The Schaller Bridge and Upgrade Block arrived last week as well. We picked the bridge type since we both feel they are the best developed relative to my needs, but I was not aware of the ‘upgrade block.’ Stephen explained: “I do the upgrade not only because of the additional sustain these things provide, but due to the fact that my bodies are routed in such a way that a standard 42mm block would protrude from the back of the guitar by about 5mm. This is not acceptable so I reduce the length of the block while increasing the mass, thus adding mass and sustain.” The blocks are milled from single blocks of AAAA Bell Brass and really ring when installed as a tremolo block, and Stephen highly recommends the upgrade to any Floyd Rose or Schaller tremolo. Apparently those blocks are “incredible,” and so I cannot wait to try out this guitar!

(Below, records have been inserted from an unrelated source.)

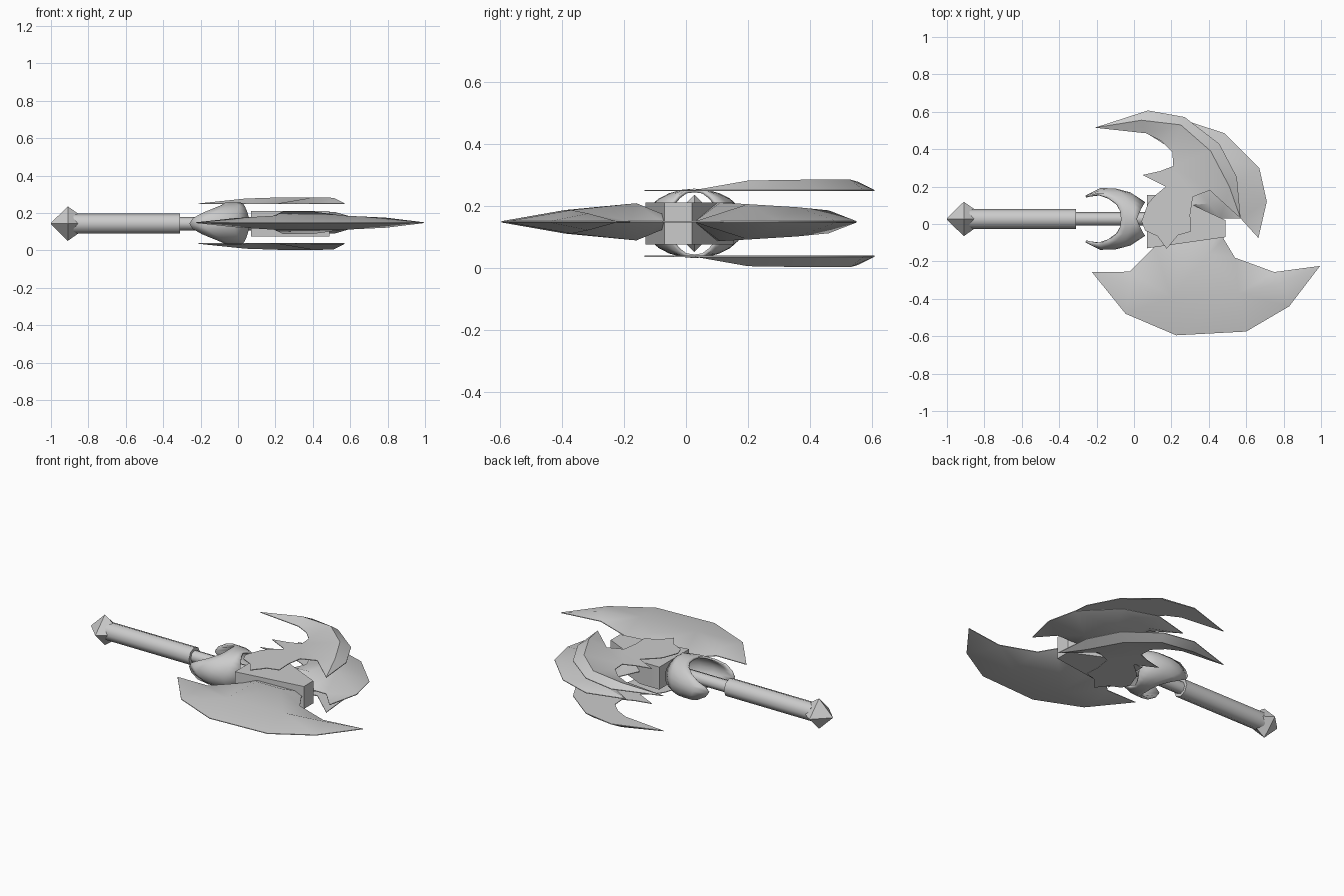
import bpy, bmesh, math
from mathutils import Vector, geometry

if "Cube" in bpy.data.objects:
    bpy.data.objects.remove(bpy.data.objects["Cube"])

MID, AXIS_Y = 0.143, 0.027

steel = bpy.data.materials.new("grey_steel")
steel.use_nodes = True
steel.diffuse_color = (0.6, 0.6, 0.6, 1)
steel.node_tree.nodes["Principled BSDF"].inputs["Base Color"].default_value = (0.6, 0.6, 0.6, 1)


def finish(bm, name, angle=35):
    bmesh.ops.recalc_face_normals(bm, faces=bm.faces)
    mesh = bpy.data.meshes.new(name)
    bm.to_mesh(mesh)
    bm.free()
    mesh.materials.append(steel)
    ob = bpy.data.objects.new(name, mesh)
    bpy.context.collection.objects.link(ob)
    bpy.ops.object.select_all(action='DESELECT')
    ob.select_set(True)
    bpy.context.view_layer.objects.active = ob
    bpy.ops.object.shade_smooth_by_angle(angle=math.radians(angle))
    return ob


def ridged_plate(name, outline, ridge, z, up, down, edge=0.002):
    """Thin-edged plate whose surface rises to a ridge on one or both sides."""
    n = len(outline)
    points = [Vector(p) for p in outline] + [Vector(r[:2]) for r in ridge]
    heights = [0] * n + [r[2] for r in ridge]
    links = [(n + i, n + i + 1) for i in range(len(ridge) - 1)]
    verts, _, faces, origin, _, _ = geometry.delaunay_2d_cdt(
        points, links, [list(range(n))], 1, 1e-5)
    h = [heights[o[0]] if o else 0 for o in origin]
    bm = bmesh.new()
    top = [bm.verts.new((v.x, v.y, z + up * k + edge)) for v, k in zip(verts, h)]
    low = [bm.verts.new((v.x, v.y, z + down * k - edge)) for v, k in zip(verts, h)]
    for f in faces:
        bm.faces.new([top[i] for i in f])
        bm.faces.new([low[i] for i in reversed(f)])
    bm.verts.index_update()
    rim = [e for e in bm.edges if e.is_boundary and e.verts[0].index < len(top)]
    for e in rim:
        a, b = (v.index for v in e.verts)
        bm.faces.new((top[a], top[b], low[b], low[a]))
    return finish(bm, name)


def turned(name, profile, sides):
    """Faceted shape turned around the handle axis from (x, radius) pairs."""
    bm = bmesh.new()
    rings = []
    for x, r in profile:
        rings.append([bm.verts.new((x, AXIS_Y + r * math.cos(math.tau * i / sides),
                                    MID + r * math.sin(math.tau * i / sides)))
                      for i in range(sides)])
    for a, b in zip(rings, rings[1:]):
        for i in range(sides):
            j = (i + 1) % sides
            bm.faces.new((a[i], a[j], b[j], b[i]))
    bm.faces.new(rings[0])
    bm.faces.new(rings[-1])
    return finish(bm, name, 50)


# Handle
turned("pommel", [(-1, 0.004), (-0.91, 0.092), (-0.85, 0.05)], 4)
turned("grip", [(-0.88, 0.054), (-0.31, 0.054)], 8)
turned("shaft", [(-0.32, 0.036), (0.1, 0.036)], 8)

# Clawed cup between shaft and head
PROFILE = [(-0.26, 0.125), (-0.18, 0.165), (-0.05, 0.162), (0.06, 0.09)]


def cup_radius(x):
    for (a, ra), (b, rb) in zip(PROFILE, PROFILE[1:]):
        if x <= b:
            return ra + (rb - ra) * max(0, (x - a) / (b - a))
    return PROFILE[-1][1]


bm = bmesh.new()
SEG, ROWS = 24, 5
grid = []
for i in range(SEG):
    t = math.tau * i / SEG
    c = abs(math.cos(t))
    left, right = -0.07 - 0.19 * c ** 3, 0.015 + 0.045 * c
    row = []
    for k in range(ROWS):
        x = left + (right - left) * k / (ROWS - 1)
        r = cup_radius(x)
        row.append(bm.verts.new((x, AXIS_Y + r * math.cos(t),
                                 MID + min(0.112, r) * math.sin(t))))
    grid.append(row)
for i in range(SEG):
    a, b = grid[i], grid[(i + 1) % SEG]
    for k in range(ROWS - 1):
        bm.faces.new((a[k], a[k + 1], b[k + 1], b[k]))
cup = finish(bm, "clawed_cup")
wall = cup.modifiers.new("wall", 'SOLIDIFY')
wall.thickness = 0.012

# Tapered hub block
bm = bmesh.new()
base = [bm.verts.new((x, y, MID - 0.068))
        for x, y in [(0.07, -0.13), (0.49, -0.07), (0.49, 0.02), (0.2, 0.155), (0.07, 0.155)]]
face = bm.faces.new(base)
grown = bmesh.ops.extrude_face_region(bm, geom=[face])["geom"]
bmesh.ops.translate(bm, vec=(0, 0, 0.136),
                    verts=[g for g in grown if isinstance(g, bmesh.types.BMVert)])
finish(bm, "hub")

# Broad front blade
ridged_plate("front_blade",
             [(-0.225, -0.257), (-0.025, -0.255), (0.11, -0.12), (0.14, -0.02), (0.46, -0.02),
              (0.48, -0.08), (0.54, -0.18), (0.75, -0.257), (0.995, -0.224), (0.83, -0.44),
              (0.6, -0.575), (0.225, -0.595), (-0.045, -0.48)],
             [(-0.02, -0.33, 0.022), (0.2, -0.39, 0.036), (0.24, -0.16, 0.058),
              (0.4, -0.16, 0.058), (0.56, -0.37, 0.036), (0.79, -0.315, 0.025)],
             MID + 0.005, 1, -1)

# Curved back blade
ridged_plate("back_blade",
             [(0.06, 0.49), (0.285, 0.55), (0.485, 0.485), (0.67, 0.3), (0.71, 0.12),
              (0.665, -0.075), (0.57, 0.03), (0.46, 0.03), (0.25, 0.05), (0.2, 0.15),
              (0.26, 0.28), (0.22, 0.39)],
             [(0.28, 0.46, 0.035), (0.43, 0.36, 0.045), (0.52, 0.2, 0.055),
              (0.4, 0.11, 0.06), (0.3, 0.1, 0.06)],
             MID + 0.005, 1, -1)

# Matching hooked side plates
HOOK = [(-0.21, 0.515), (0.075, 0.607), (0.27, 0.572), (0.457, 0.428), (0.55, 0.25),
        (0.57, 0.03), (0.485, 0.107), (0.405, 0.18), (0.315, 0.145), (0.3, 0.05),
        (0.305, -0.04), (0.235, -0.06), (0.175, -0.133), (0.125, -0.065), (0.06, -0.035),
        (0.04, 0.015), (0.075, 0.11), (0.11, 0.15), (0.17, 0.2), (0.045, 0.262),
        (0.14, 0.283), (0.21, 0.31), (0.205, 0.385), (0.145, 0.445), (0.065, 0.485)]
SPINE = [(0.04, 0.555, 0.026), (0.25, 0.53, 0.033), (0.41, 0.39, 0.033), (0.51, 0.2, 0.03)]
ridged_plate("upper_side_plate", HOOK, SPINE, 0.249, 1, 0)
ridged_plate("lower_side_plate", HOOK, SPINE, 0.037, 0, -1)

The other hardware, including tuners, has been ordered and is on its way. About the only things left are the pickup installation (waiting on the Shadow Electronics’ E-Tuner mechanism) and the curing assembly process, which Stephen describes as “boring and uneventful, like watching paint dry.” As the finish cures, he’ll be completing the hardware acquisitions and will document them for me as well.
A few other finishing touches include Dunlop Strap-Locks and rosewood volume/tone knobs. I decided on adding wood knobs since the guitar will have a natural finish and I thought wood knobs would add to the ‘customized’ appearance.
To provide contrast in the woods (the body is a light swamp ash), I’m matching the knobs to the rosewood fretboard. These need to be the screw-on type so they can be fastened and sealed to prevent falling off. Stephen recommended the screw-ons since the press-on types can fall off due to wood expanding in climates that see extreme weather changes (from cold/snow to hot/humid), which expansion usually occurs over the initial 6-8 month period. Besides, my electronics involve a push-pull potentiometer system and it sometimes doesn’t take much for knobs to pop off at the most inopportune times.